Playing with Magic: A tournament for everyone


Last week's wet cold of Duluth was a minor inconvenience to the warm, inviting interior of Dungeon’s End. Inside, dozens of people rip open little slips filled with cardboard and the scent of a freshly printed book. They’re playing Magic: The Gathering.

Magic: The Gathering is a collectible trading card game where you build a deck of various fantasy things and duel with another player. It’s a combination of strategy, skill, and, yes, luck.

Zach Lunderberg has been coming to Dungeon’s End to play almost weekly ever since he came back from studying abroad in Japan. But this weekend in particular is special because a new set of cards is being “pre”-released.

Every few months, a new set of cards is released, generating continued interest and changing up the way the game is played. The prerelease lets players play with the cards a week before they hit store shelves.

For these pre-releases, a different kind tournament is run.

Instead of building decks ahead of time, players open six packs and construct decks on the spot using the cards they open. This makes it so you are both opening new cards and playing with them immediately.


“A lot of it comes down to the luck of the draw,” said Lunderberg. “Sometimes you have it, sometimes you don’t.”

A certain level of luck does come into play, as not everyone opens the same cards. However, the company that releases Magic: The Gathering, Wizards of the Coast, releases the full set online so players can see what the set will look like and plan ahead.

Though this particular midday turnout wasn’t the biggest, these kinds of events tend to be on larger side people wise. Because there is no need to own cards beforehand, lots of new players show up to these kinds of events.

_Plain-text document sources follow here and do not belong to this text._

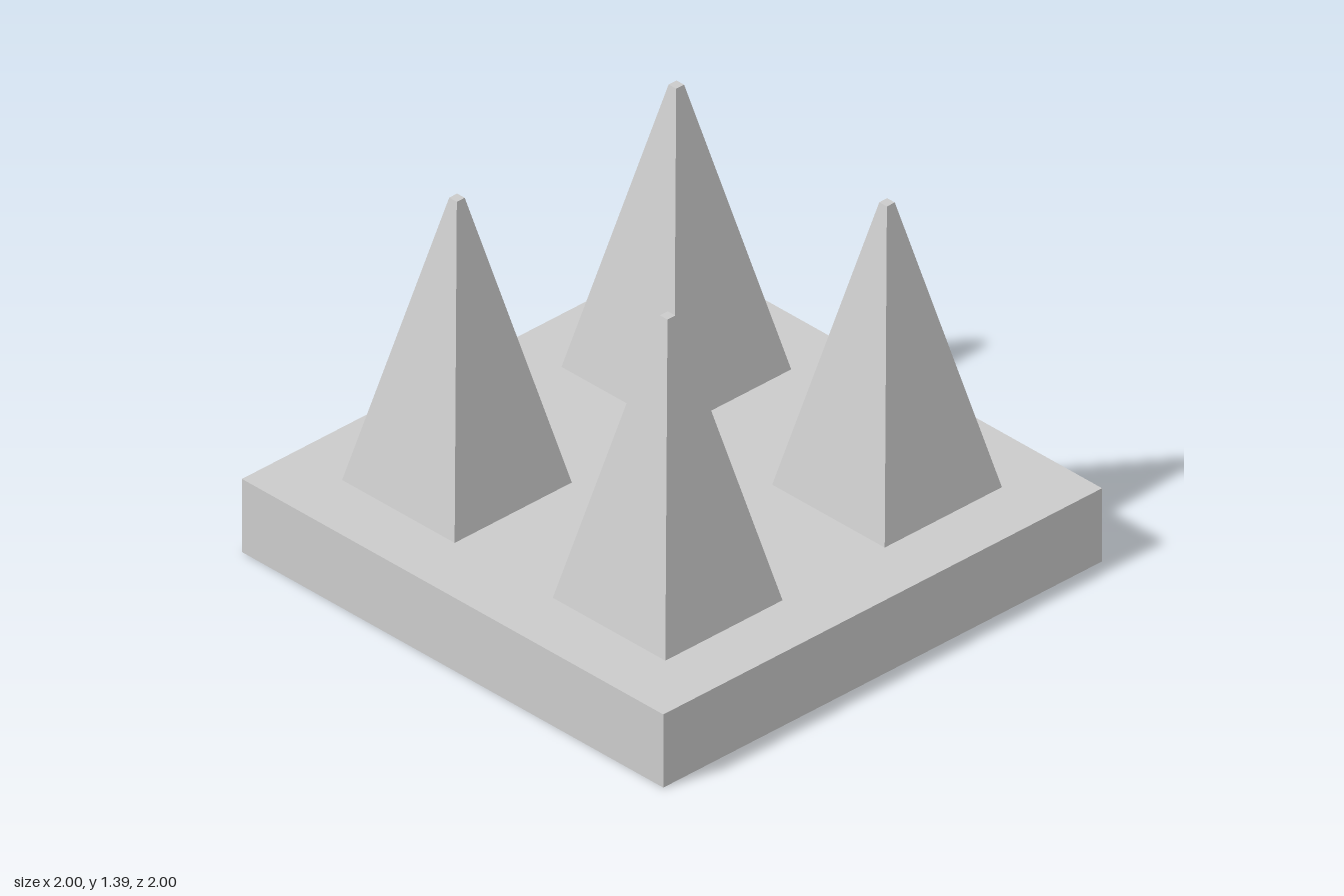
import * as THREE from 'three';

const BASE_TOP = 0.285, SPIKE_BOTTOM = 0.25, SPIKE_TOP = 1.39;

// Thin-walled tray, open underneath
function createBase(material) {
  const geometry = new THREE.BoxGeometry(2, BASE_TOP, 2);
  // Drop the underside (fourth face of the box)
  const index = Array.from(geometry.index.array);
  index.splice(18, 6);
  geometry.setIndex(index);
  geometry.clearGroups();
  geometry.translate(0, BASE_TOP / 2, 0);
  const base = new THREE.Mesh(geometry, material);
  base.name = 'base';
  return base;
}

// Square tapered spike with a small flat tip, reaching just below the base top
function createSpikeGeometry() {
  const height = SPIKE_TOP - SPIKE_BOTTOM;
  const geometry = new THREE.CylinderGeometry(0.018 * Math.SQRT2, 0.275 * Math.SQRT2, height, 4);
  geometry.rotateY(Math.PI / 4);
  geometry.translate(0, SPIKE_BOTTOM + height / 2, 0);
  return geometry;
}

export function createModel() {
  const model = new THREE.Group();
  model.name = 'spikedPlate';

  model.add(createBase(new THREE.MeshStandardMaterial({ color: 0xcccccc, side: THREE.DoubleSide })));

  // Four spikes, one per quarter of the base
  const spikeGeometry = createSpikeGeometry();
  const spikeMaterial = new THREE.MeshStandardMaterial({ color: 0xcccccc, flatShading: true });
  for (const x of [-0.5, 0.5]) {
    for (const z of [-0.5, 0.5]) {
      const spike = new THREE.Mesh(spikeGeometry, spikeMaterial);
      spike.name = (z > 0 ? 'front' : 'back') + (x > 0 ? 'Left' : 'Right') + 'Spike';
      spike.position.set(x, 0, z);
      model.add(spike);
    }
  }
  return model;
}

The tournament in total runs for four rounds, which takes between five and six hours to complete and prizes are awarded to the top players, usually in the form of more packs.

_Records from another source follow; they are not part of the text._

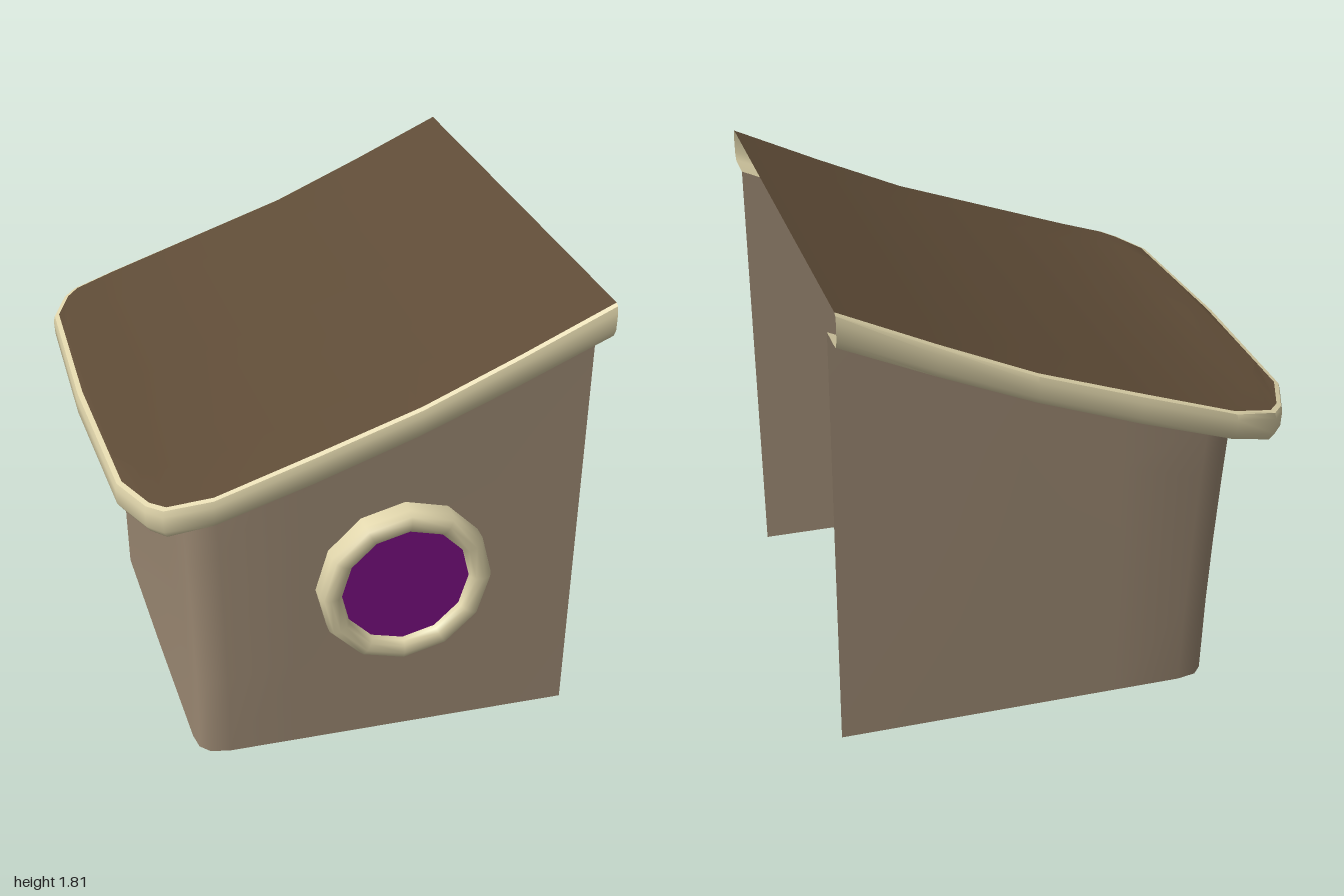
import * as THREE from 'three';
import { toCreasedNormals } from 'three/addons/utils/BufferGeometryUtils.js';

const material = (color) => new THREE.MeshStandardMaterial({ color, side: THREE.DoubleSide });
const lerp = THREE.MathUtils.lerp;

// Stations around half the plan, from the open end to the middle of the closed end:
// eave (x, z), eave top and bottom y, wall top (x, z), wall foot (x, z), lift of the roof middle
const half = [
  { eave: [0.87, 1], top: 1.81, low: 1.68, wall: [0.87, 0.84], foot: [0.87, 0.775], lift: 0 },
  { eave: [0.53, 1], top: 1.653, low: 1.53, wall: [0.53, 0.838], foot: [0.53, 0.775], lift: 0 },
  { eave: [0.18, 1], top: 1.5, low: 1.385, wall: [0.18, 0.835], foot: [0.18, 0.775], lift: 0 },
  { eave: [-0.2, 1], top: 1.37, low: 1.25, wall: [-0.2, 0.83], foot: [-0.2, 0.775], lift: 0 },
  { eave: [-0.56, 0.995], top: 1.25, low: 1.135, wall: [-0.52, 0.83], foot: [-0.47, 0.775], lift: 0 },
  { eave: [-0.73, 0.95], top: 1.212, low: 1.09, wall: [-0.59, 0.81], foot: [-0.545, 0.76], lift: 0.015 },
  { eave: [-0.78, 0.89], top: 1.205, low: 1.09, wall: [-0.63, 0.77], foot: [-0.58, 0.72], lift: 0.015 },
  { eave: [-0.85, 0.71], top: 1.205, low: 1.09, wall: [-0.655, 0.69], foot: [-0.59, 0.65], lift: 0.005 },
  { eave: [-0.872, 0], top: 1.205, low: 1.09, wall: [-0.665, 0], foot: [-0.592, 0], lift: 0 },
];
const mirrorZ = ([x, z]) => [x, -z];
const stations = [
  ...half,
  ...half.slice(0, -1).reverse().map((s) => ({
    ...s, eave: mirrorZ(s.eave), wall: mirrorZ(s.wall), foot: mirrorZ(s.foot),
  })),
];

// Skin a grid of cross-sections
function skin(rows, crease) {
  const cols = rows[0].length;
  const index = [];
  for (let i = 0; i < rows.length - 1; i++) {
    for (let j = 0; j < cols - 1; j++) {
      const a = i * cols + j, b = a + cols;
      index.push(a, b, a + 1, b, b + 1, a + 1);
    }
  }
  const geometry = new THREE.BufferGeometry();
  geometry.setAttribute('position', new THREE.Float32BufferAttribute(rows.flat(2), 3));
  geometry.setIndex(index);
  return toCreasedNormals(geometry, crease);
}

// Point of the eave section: f runs from the eave in to the wall, g from top to bottom
const eavePoint = (s, f, g) => [
  lerp(s.eave[0], s.wall[0], f), lerp(s.top, s.low, g), lerp(s.eave[1], s.wall[1], f),
];

export function createModel() {
  const model = new THREE.Group();
  const add = (parent, name, geometry, mat) => {
    const mesh = new THREE.Mesh(geometry, mat);
    mesh.name = name;
    parent.add(mesh);
    return mesh;
  };
  const cream = material(0xe0d5ab);

  // Flaring wall around three sides, open at +x, with a sloping top edge
  const wallRows = stations.map((s) => [0, 0.3, 0.55, 0.8, 1].map((t) => [
    lerp(s.foot[0], s.wall[0], t ** 1.6), s.low * t, lerp(s.foot[1], s.wall[1], t),
  ]));
  add(model, 'wall', skin(wallRows, 0.7), material(0x9c8973));

  // Sloping roof, strip by strip between the two eaves
  const roofRows = half.map((s) => {
    const [x, y, z] = eavePoint(s, 0.12, 0);
    return [1, 0.75, 0, -0.75, -1].map((k) => [x, y + (Math.abs(k) < 1 ? s.lift : 0), z * k]);
  });
  add(model, 'roof', skin(roofRows, 0.6), material(0x5f4c37));

  // Rounded trim hanging from the roof edge and curling in to the wall
  const section = [[0.12, 0], [0.03, 0.06], [0, 0.25], [0.02, 0.75], [0.12, 0.97], [0.3, 1], [1, 1]];
  const trimRows = stations.map((s) => section.map(([f, g]) => eavePoint(s, f, g)));
  add(model, 'roofTrim', skin(trimRows, 0.9), cream);

  // Round window, leaning with the wall
  const porthole = new THREE.Group();
  porthole.name = 'window';
  porthole.position.set(0.185, 0.695, 0.825);
  porthole.rotation.x = 0.065;
  const profile = [
    [0.332, -0.06], [0.332, 0.03], [0.32, 0.055], [0.295, 0.065], [0.265, 0.06], [0.25, 0.045], [0.246, 0.02],
  ].map(([r, h]) => new THREE.Vector2(r, h));
  add(porthole, 'windowFrame', new THREE.LatheGeometry(profile, 12).rotateX(Math.PI / 2), cream);
  const pane = add(porthole, 'windowPane', new THREE.CircleGeometry(0.25, 12), new THREE.MeshStandardMaterial({ color: 0x7a0f82 }));
  pane.position.z = 0.025;
  model.add(porthole);

  return model;
}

Lunderberg went 1-3 that day, I went 3-1.


But playing the game is just one aspect of it, another is the thriving secondary market, which acts as a mini stock market solely for Magic cards. Some players can leave with more money than they spent to buy in.

Unfortunately, both Lunderberg and I lost money that Saturday. Still, a lot of it comes down to the experience.

It just goes to show that sometimes, especially when the weather is down, that you can have just as much fun on inside.


This story is part of our #Five3Duluth project, a collaborative social media event chronicling a day in the life of Duluth. If you want to read more stories like this or participate yourself, join us on Saturday, May 3, by sharing your pictures or stories that day on Twitter at #Five3Duluth.

May 3 in history: The wreck of the Hesper

Target shooting: keeping sharp in the off season